Here's some peppers, pineapple guavas, green beans, and the last of the eggplants
First crop of Sun-chokes, pretty good sizes, and still a LOT more from where these came from. We found a good way to eat them. We've pickled them. They don't develop the strong smells that we were not fond of when cooked. Plus we applied shaved bonito flakes, salted, minced perilla (shiso) and ground sesame very generously. It's crispy and refreshing! They say it's very good for diabetics because it contains inulin, which helps regulate insulin levels.
Even More Peppers!
We're nearing our end in Pepper production. We were VERY pleased with the plants this year, and thankfully NO Pepper Weevils!
We have started seed on Broccoli, Cabbages, Lettuces, Celery, Daikon and Napa Cabbages in pots while we let the soil rest a bit between the summer and winter plantings. We have started a new method of composting. Instead of stuffing our compost bins with the veggie garden's end of season plants, we're chopping them up, taking out a few inches of soil from the bed, then placing the chopped vegetation there in the bed directly, then burying what was grown in that bed (as long as it's not diseased). The idea is: that that plant, be it tomato or beans, grew using the soil's nutrients and the sun's energy to grow, so returning it to rest right THERE makes the most sense. All the nutrients minus the fruits of the plants are are basically returned, in addition to new energy made by photosynthesis. There are other methods, like cutting the plant at the base and simply laying the old plant on the soil, but for us, that method takes too long for decomposition.
We are blessed with a very long growing season, so we don't let our soil rest as long as those who have snow cover. So far, as long as we add nutrients back into the raised beds from our compost and through our till under method and a bit of rock dust, we get great results with happy plants! We are in zone 9 with 120-150 days with heat about 86 F. We get frost about 3~4 weeks out of the year, so growing winter hardy crops, we can be growing year round. Carrots, Beets and Daikon actually store more sugars in their roots when there are colder temps.
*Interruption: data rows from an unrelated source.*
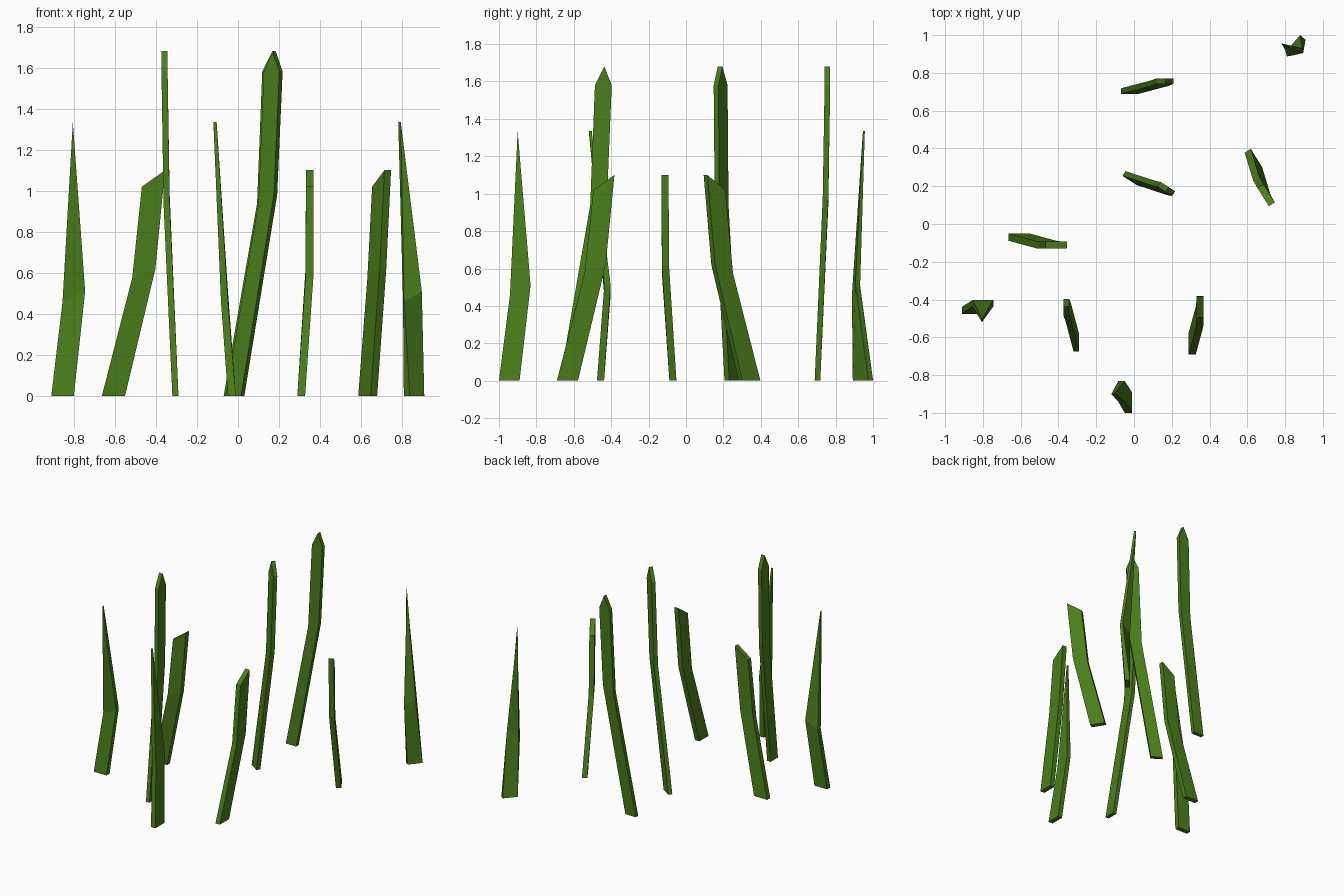
import bpy, bmesh
from math import radians
from mathutils import Vector, Matrix

if "Cube" in bpy.data.objects:
    bpy.data.objects.remove(bpy.data.objects["Cube"])

green = bpy.data.materials.new("grass_green")
green.diffuse_color = (0.07, 0.21, 0.01, 1)
green.use_nodes = True
green.node_tree.nodes["Principled BSDF"].inputs["Base Color"].default_value = green.diffuse_color


def section(center, yaw, width, thick, z_left, z_right):
    """Flat four-cornered slice of a blade, z differing across its width."""
    rot = Matrix.Rotation(radians(yaw), 3, 'Z')
    w, t = width / 2, thick / 2
    corners = [(-w, -t, z_left), (w, -t, z_right), (w, t, z_right), (-w, t, z_left)]
    return [rot @ Vector(c) + Vector((*center, 0)) for c in corners]


def loft(name, rings, tip=None):
    """Skin the slices; the tip is an optional two-point ridge (front, back)."""
    bm = bmesh.new()
    rows = [[bm.verts.new(p) for p in r] for r in rings]
    bm.faces.new(rows[0][::-1])
    for a, b in zip(rows, rows[1:]):
        for i in range(4):
            j = (i + 1) % 4
            bm.faces.new((a[i], a[j], b[j], b[i]))
    r = rows[-1]
    if tip:
        f, k = [bm.verts.new(p) for p in tip]
        bm.faces.new((r[0], r[1], f))
        bm.faces.new((r[1], r[2], k, f))
        bm.faces.new((r[2], r[3], k))
        bm.faces.new((r[3], r[0], f, k))
    else:
        bm.faces.new(r)
    bmesh.ops.recalc_face_normals(bm, faces=bm.faces)
    me = bpy.data.meshes.new(name)
    bm.to_mesh(me)
    bm.free()
    me.materials.append(green)
    bpy.context.collection.objects.link(bpy.data.objects.new(name, me))


def ridge(center, yaw, thick, z):
    d = Matrix.Rotation(radians(yaw), 3, 'Z') @ Vector((0, thick / 2, 0))
    c = Vector((*center, z))
    return c - d, c + d


def moved(base, yaw, shift):
    v = Matrix.Rotation(radians(yaw), 2) @ Vector(shift)
    return Vector(base) + v


# Tall blades with a small arrow tip
for n, (base, yaw) in enumerate([((-0.025, 0.703), 0), ((-0.015, 0.243), -33),
                                 ((-0.305, -0.63), 90)], 1):
    rings = [section(moved(base, yaw, s), yaw, 0.09, 0.03, zl, zr) for s, zl, zr in
             [((0, 0), 0, 0), ((0.163, 0.043), 0.94, 0.98), ((0.188, 0.053), 1.58, 1.58)]]
    loft(f"tall_blade_{n}", rings, ridge(moved(base, yaw, (0.193, 0.053)), yaw, 0.03, 1.68))

# Short blades with a slanted cut top
for n, (base, yaw) in enumerate([((-0.607, -0.07), 0), ((0.632, 0.34), -58),
                                 ((0.308, -0.634), 90)], 1):
    rings = [section(moved(base, yaw, s), yaw, 0.113, 0.038, zl, zr) for s, zl, zr in
             [((0, 0), 0, 0), ((0.148, -0.04), 0.575, 0.62), ((0.195, -0.042), 1.02, 1.1)]]
    loft(f"short_blade_{n}", rings)

# Pointed blades: base, base yaw, bend centre, bend yaw, bend width, tip
pointed = [((-0.855, -0.457), 0, (-0.8, -0.42), 0, 0.11, (-0.805, -0.512)),
           ((-0.03, -0.945), 90, (-0.066, -0.886), 90, 0.11, (-0.112, -0.9)),
           ((0.858, 0.946), 50, (0.85, 0.909), 12, 0.088, (0.787, 0.951))]
for n, (base, yaw, bend, byaw, bw, tip) in enumerate(pointed, 1):
    rings = [section(base, yaw, 0.11, 0.038, 0, 0),
             section(bend, byaw, bw, 0.034 if n < 3 else 0.026, 0.46, 0.51)]
    loft(f"pointed_blade_{n}", rings, ridge(tip, yaw, 0.016, 1.335))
Cabbages can withstand some frost, and peas cant withstand quite a lot of it. I know we're spoiled here with all the warm weather... I just wish we had more rain! (the grass is always greener...)